The panel did not indicate whether it believed Texas has overstepped but later questioned Nielson about the specifics and application of the law.

During the hourlong hearing in New Orleans, the Justice Department argued that Texas was trying to usurp the federal government's authority over immigration enforcement. Texas, however, insisted it would work with the federal government.

The law, known as SB4, allows any Texas law enforcement officer to arrest people suspected of entering the country illegally. Once in custody, migrants could either agree to a Texas judge’s order to leave the U.S. or be prosecuted on misdemeanor charges of illegal entry. Migrants who don’t leave could face arrest again under more serious felony charges.

Asked how the state would enforce judges' orders for migrants to return to the country from which they entered the U.S. illegally, Nielson said they would be turned over to federal officials at ports of entry. He then stumbled to explain how that is different from what is happening at the border now. At one point, Chief Judge Priscilla Richman questioned what, then, the provision accomplished.

Daniel Tenny, an attorney representing the U.S. government, said the state was attempting to “rewrite Texas SB4 from the podium with regard to the removal provision.”

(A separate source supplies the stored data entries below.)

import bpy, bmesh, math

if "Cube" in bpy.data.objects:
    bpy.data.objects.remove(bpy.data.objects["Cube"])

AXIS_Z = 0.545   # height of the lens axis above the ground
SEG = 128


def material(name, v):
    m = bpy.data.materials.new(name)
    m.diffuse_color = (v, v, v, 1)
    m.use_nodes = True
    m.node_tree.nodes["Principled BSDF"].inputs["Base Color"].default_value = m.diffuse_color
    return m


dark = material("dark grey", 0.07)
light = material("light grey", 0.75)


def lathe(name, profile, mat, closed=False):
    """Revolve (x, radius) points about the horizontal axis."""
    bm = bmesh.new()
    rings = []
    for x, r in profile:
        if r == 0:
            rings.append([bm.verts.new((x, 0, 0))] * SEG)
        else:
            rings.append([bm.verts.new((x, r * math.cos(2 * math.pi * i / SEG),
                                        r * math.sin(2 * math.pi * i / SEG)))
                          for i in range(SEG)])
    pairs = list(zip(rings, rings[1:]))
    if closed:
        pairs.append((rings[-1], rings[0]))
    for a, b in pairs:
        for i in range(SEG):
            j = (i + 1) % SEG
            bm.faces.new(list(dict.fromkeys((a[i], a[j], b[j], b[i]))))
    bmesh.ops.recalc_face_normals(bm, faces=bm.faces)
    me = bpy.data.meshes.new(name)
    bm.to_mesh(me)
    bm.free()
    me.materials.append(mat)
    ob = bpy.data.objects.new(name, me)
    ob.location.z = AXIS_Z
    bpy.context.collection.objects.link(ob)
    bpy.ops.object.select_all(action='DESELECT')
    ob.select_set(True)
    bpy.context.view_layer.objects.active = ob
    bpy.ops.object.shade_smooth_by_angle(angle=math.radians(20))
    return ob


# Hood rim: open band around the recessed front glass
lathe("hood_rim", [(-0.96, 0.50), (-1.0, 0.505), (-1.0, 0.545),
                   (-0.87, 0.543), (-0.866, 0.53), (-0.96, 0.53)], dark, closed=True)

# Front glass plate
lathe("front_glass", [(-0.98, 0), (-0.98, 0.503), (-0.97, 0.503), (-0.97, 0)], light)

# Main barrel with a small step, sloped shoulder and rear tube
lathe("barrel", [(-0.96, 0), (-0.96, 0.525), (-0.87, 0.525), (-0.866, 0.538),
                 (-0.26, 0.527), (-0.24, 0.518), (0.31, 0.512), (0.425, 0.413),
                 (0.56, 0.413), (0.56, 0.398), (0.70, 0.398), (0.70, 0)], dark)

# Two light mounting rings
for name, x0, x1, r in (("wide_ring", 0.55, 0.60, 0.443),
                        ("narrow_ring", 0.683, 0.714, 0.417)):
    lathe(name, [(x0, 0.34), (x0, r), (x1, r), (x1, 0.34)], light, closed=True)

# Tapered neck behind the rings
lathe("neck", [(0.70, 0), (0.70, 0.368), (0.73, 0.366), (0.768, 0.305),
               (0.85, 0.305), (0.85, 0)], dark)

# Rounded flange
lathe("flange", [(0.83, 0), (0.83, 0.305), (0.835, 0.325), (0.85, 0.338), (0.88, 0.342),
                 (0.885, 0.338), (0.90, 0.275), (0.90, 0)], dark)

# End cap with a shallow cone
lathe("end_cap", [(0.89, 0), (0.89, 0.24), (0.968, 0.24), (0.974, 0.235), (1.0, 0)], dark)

Richman, an appointee of Republican President George W. Bush, previously ruled in favor of temporarily halting the law.

Judge Andrew Oldham, who was appointed by President Donald Trump and previously opposed the stop, suggested each provision of the law should be scrutinized to determine which, if any, are preempted by federal mandates. Oldham also posed scenarios to attorneys for the federal government of how elements of the law could play out.

“If the court is persuaded that the criminal provisions of SB4 are preempted by federal law, as it indicated it was likely to do in the stay opinion, then really nothing that was said about the removal provisions matters,” Tenny said.

Abbott and other Republicans who approved the law say it’s necessary because President Joe Biden’s administration is not doing enough to prevent illegal border crossings. Justice Department officials have said it would create chaos in the enforcement of immigration law and affect foreign relations.

In the panel's 2-1 decision last month, Richman cited a 2012 Supreme Court decision that struck down portions of a strict Arizona immigration law, including arrest power. Opponents of the Texas law have said it is the most dramatic attempt by a state to police immigration since that Arizona law.

The panel's March 19 ruling came hours after the U.S. Supreme Court cleared the way for the Texas law to take effect. The high court, however, did not rule on the merits of the law and sent the case back to the appeals court for further proceedings.